This article originally appeared in Issue 39:4 (Mar/Apr 2016) of Fanfare Magazine.
The summer of 1955 was a fortuitous year for Verdi’s Egyptian opera Aida. Two recordings were produced, one from RCA conducted by Jonel Perlea and the other from EMI conducted by the great Tullio Serafin. Common to both and lending both excitement was Italian mezzo Fedora Barbieri as Amneris. One always looks forward to listening to Aida; after all, does it not have everything? There is not only great music, but drama, singing and of course the spectacle, all of which are of such quality, you need great singers to handle their roles effectively and easily; and to an extent, our classic recording from RCA, now Sony, achieves this.
Croatian-born soprano Zinka Milanov plays the title role and by this stage of her career is the most frustrating member of the cast. On the good side, as John Steane says in his survey on Aida, she “has something in common with (Montserrat) Caballé, excelling in the soft high notes which at best were pure velvet.” On the down side, Philip Hope-Wallace in his original review for Gramophone says, “even parts of ‘Ritorna vincitor’ are laboured: in her big scene with her rival and again in the two strenuous duets by the Nile she is overtaxing herself. Once she makes a mistake in the first part of ‘Su dunque’....” He continues rather cheekily, “... and her cries of horror when her father breaks the bad news to her are strange dowager hoots.” There is something to both of these comments.

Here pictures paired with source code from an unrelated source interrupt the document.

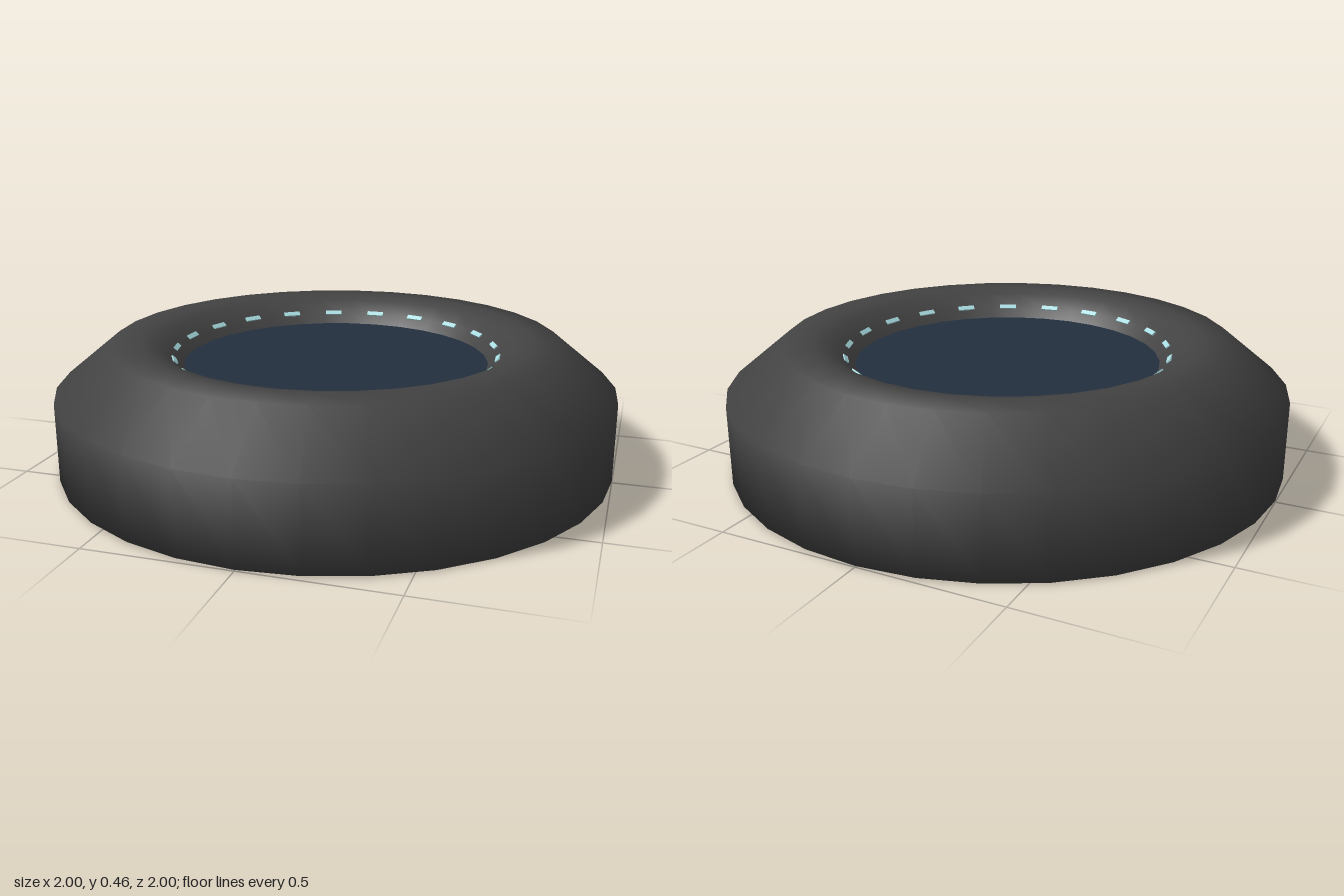
import * as THREE from 'three';
import { mergeVertices } from 'three/addons/utils/BufferGeometryUtils.js';

const material = (name, color) => {
  const m = new THREE.MeshStandardMaterial({ color });
  m.name = name;
  return m;
};

export function createModel() {
  const charcoal = material('charcoal', 0x424242);
  const navy = material('navy', 0x232f3f);
  const paleCyan = material('pale cyan', 0xa8dce0);
  const stone = material('stone grey', 0xa5a294);

  const model = new THREE.Group();
  model.name = 'roundPuck';
  const add = (name, geometry, mat, parent = model) => {
    const mesh = new THREE.Mesh(geometry, mat);
    mesh.name = name;
    parent.add(mesh);
    return mesh;
  };

  // Housing: straight wall, bevelled shoulder, flat rim and a dish, smooth all over
  const profile = [
    [0, 0.004], [1, 0.004], [1, 0.285], [0.8, 0.448], [0.7, 0.457],
    [0.64, 0.442], [0.585, 0.4], [0.545, 0.362], [0.53, 0.345],
  ].map(([r, y]) => new THREE.Vector2(r, y));
  let shell = new THREE.LatheGeometry(profile, 32);
  shell.deleteAttribute('normal');
  shell.deleteAttribute('uv');
  shell = mergeVertices(shell, 1e-4);
  shell.computeVertexNormals();
  add('housing', shell, charcoal);

  // Sunken round screen
  const screen = add('screen', new THREE.CircleGeometry(0.548, 64), navy);
  screen.rotation.x = -Math.PI / 2;
  screen.position.y = 0.364;

  // Ring of small lights on the slope of the dish
  const lights = new THREE.Group();
  lights.name = 'lightRing';
  model.add(lights);
  const dash = new THREE.BoxGeometry(0.018, 0.008, 0.065);
  const count = 21;
  for (let i = 0; i < count; i++) {
    const pivot = new THREE.Group();
    pivot.name = 'lightPivot';
    pivot.rotation.y = -(THREE.MathUtils.degToRad(12) + (i / count) * Math.PI * 2);
    lights.add(pivot);
    const light = add('light', dash, paleCyan, pivot);
    light.position.set(0.581, 0.4, 0);
    light.rotation.z = 0.7;
  }

  // Underside plate
  const base = add('basePlate', new THREE.CircleGeometry(1, 32), stone);
  base.rotation.x = Math.PI / 2;

  return model;
}
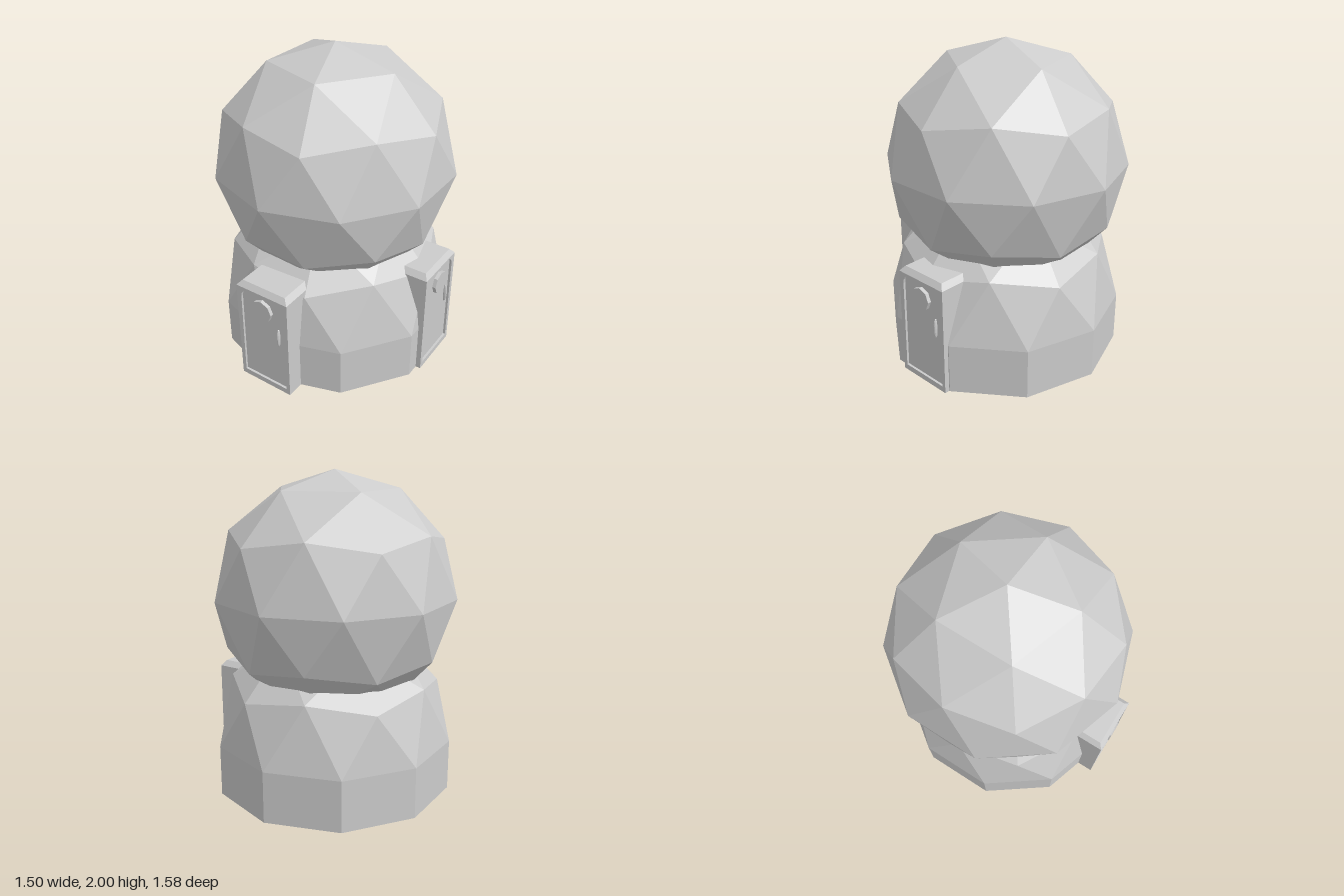
import * as THREE from 'three';
import { ConvexGeometry } from 'three/addons/geometries/ConvexGeometry.js';

const material = new THREE.MeshStandardMaterial({ color: 0xcccccc, flatShading: true });

function add(parent, name, geometry, x = 0, y = 0, z = 0) {
  const mesh = new THREE.Mesh(geometry, material);
  mesh.name = name;
  mesh.position.set(x, y, z);
  parent.add(mesh);
  return mesh;
}

// 80-sided ball turned so that one five-way corner points straight up
function facetedBall(radius) {
  const tilt = Math.atan(2 / (1 + Math.sqrt(5)));
  return new THREE.IcosahedronGeometry(radius, 1).rotateZ(-tilt);
}

// Upper half of a faceted ball on straight ten-sided walls
function domeOnWalls(radius, wallHeight) {
  const points = new Map();
  const position = facetedBall(radius).attributes.position;
  for (let i = 0; i < position.count; i++) {
    const p = new THREE.Vector3().fromBufferAttribute(position, i);
    if (p.y < -0.01) continue;
    const key = p.toArray().map((v) => Math.round(v * 1000)).join();
    if (points.has(key)) continue;
    points.set(key, p);
    if (p.y < 0.01) {
      p.y = 0;
      points.set(key + 'base', new THREE.Vector3(p.x, -wallHeight, p.z));
    }
  }
  return new ConvexGeometry([...points.values()]);
}

// Door opening with rounded upper corners
function openingPath(PathClass) {
  const w = 0.162, bottom = 0.037, top = 0.685, r = 0.06;
  const path = new PathClass();
  path.moveTo(-w, bottom);
  path.lineTo(w, bottom);
  path.lineTo(w - 0.008, top - r);
  path.quadraticCurveTo(w - 0.012, top, w - r, top);
  path.lineTo(-w + r, top);
  path.quadraticCurveTo(-w + 0.012, top, -w + 0.008, top - r);
  path.closePath();
  return path;
}

// Doorway whose front lies at local z = 0
function doorway(name) {
  const group = new THREE.Group();
  group.name = name;
  const half = 0.1875, wallTop = 0.697, depth = 0.28, recess = 0.015;

  // Porch block behind the door
  add(group, 'porch', new THREE.BoxGeometry(half * 2, wallTop, depth - recess),
    0, wallTop / 2, -(depth + recess) / 2);

  // Frame around the recessed door
  const outline = new THREE.Shape([
    new THREE.Vector2(-half, 0), new THREE.Vector2(half, 0),
    new THREE.Vector2(half, wallTop), new THREE.Vector2(-half, wallTop),
  ]);
  outline.holes.push(openingPath(THREE.Path));
  add(group, 'doorFrame', new THREE.ExtrudeGeometry(outline,
    { depth: recess, bevelEnabled: false, curveSegments: 4 }), 0, 0, -recess);

  // Roof slab with sloping edges at the front and sides
  const roof = new THREE.BoxGeometry(half * 2, 0.034, depth);
  const p = roof.attributes.position;
  for (let i = 0; i < p.count; i++) {
    if (p.getY(i) < 0) continue;
    p.setX(i, Math.sign(p.getX(i)) * 0.157);
    if (p.getZ(i) > 0) p.setZ(i, depth / 2 - 0.026);
  }
  roof.computeVertexNormals();
  add(group, 'porchRoof', roof, 0, wallTop + 0.017, -depth / 2);

  // Eight-sided porthole and oval handle
  add(group, 'porthole', new THREE.CylinderGeometry(0.073, 0.073, 0.024, 8).rotateX(Math.PI / 2),
    0, 0.58, -0.004);
  const handle = new THREE.SphereGeometry(1, 10, 8).scale(0.01, 0.065, 0.016);
  add(group, 'handle', handle, 0.112, 0.42, -0.01);
  return group;
}

export function createModel() {
  const model = new THREE.Group();
  model.name = 'domedTower';

  add(model, 'base', domeOnWalls(0.757, 0.32), -0.015, 0.32, -0.022);
  add(model, 'upperBall', facetedBall(0.76), -0.03, 1.24, -0.03);

  // One doorway at the front, one on the left side
  const front = doorway('frontDoorway');
  front.position.set(-0.004, 0, 0.782);
  const side = doorway('sideDoorway');
  side.position.set(0.737, 0, -0.063);
  side.rotation.y = Math.PI / 2;
  model.add(front, side);
  return model;
}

Jussi Björling as Radamès sings wonderfully throughout and certainly poetically, but he also sounds relatively cautious with Perlea’s spacious approach. This is a noble and lyrical Radamès, but perhaps not as involved as some of his contemporaries and successors in the form of Franco Corelli and Carlo Bergonzi (or dare one say even Gigli, but only in a 1937 live performance from Berlin, not the commercial set). Björling is correct, but he also sings the Nile scene with much excitement and plenty of voice. He also manages to attend to Verdi’s markings with a gorgeously floated B♭at “il ciel de’nostri amori.” Perhaps the most exciting performer is Barbieri. She certainly affects Jussi, with their scene together catching fire. She is also highly effective in her scene with Ramfis where she pleads for Radamès, spitting out “infamia.”
Pristine as ever produce good sound, but this XR ambient stereo version which gives a smidgen more space around the voices, especially on headphones, also to these ears, makes the recording sound just a bit older, with the voices also seeming to sound a bit tinny on occasion. There is no libretto or information with this latest release. Sony has also recently released this in straight mono, but on three discs with a fourth CD-ROM for the libretto.
In the final scene, “O terra addio,” heaven does come forth with some gloriously poised singing. Here both singers respond beautifully to Perlea’s conducting, with Björling matching Milanov—as Stephen Hastings says in his well-researched book on Jussi, The Björling Sound—in every phrase and surpassing her “in the penultimate ascent to B-flat where unlike his partner, he adheres to Verdi’s dynamic markings in introducing a blossoming crescendo after the piano attack.” This is both wonderful and heavenly and not beaten anywhere. For Jussi fans and fans of great singing, rush out and buy this Aida.
This article originally appeared in Issue 39:5 (May/June 2016) of Fanfare Magazine.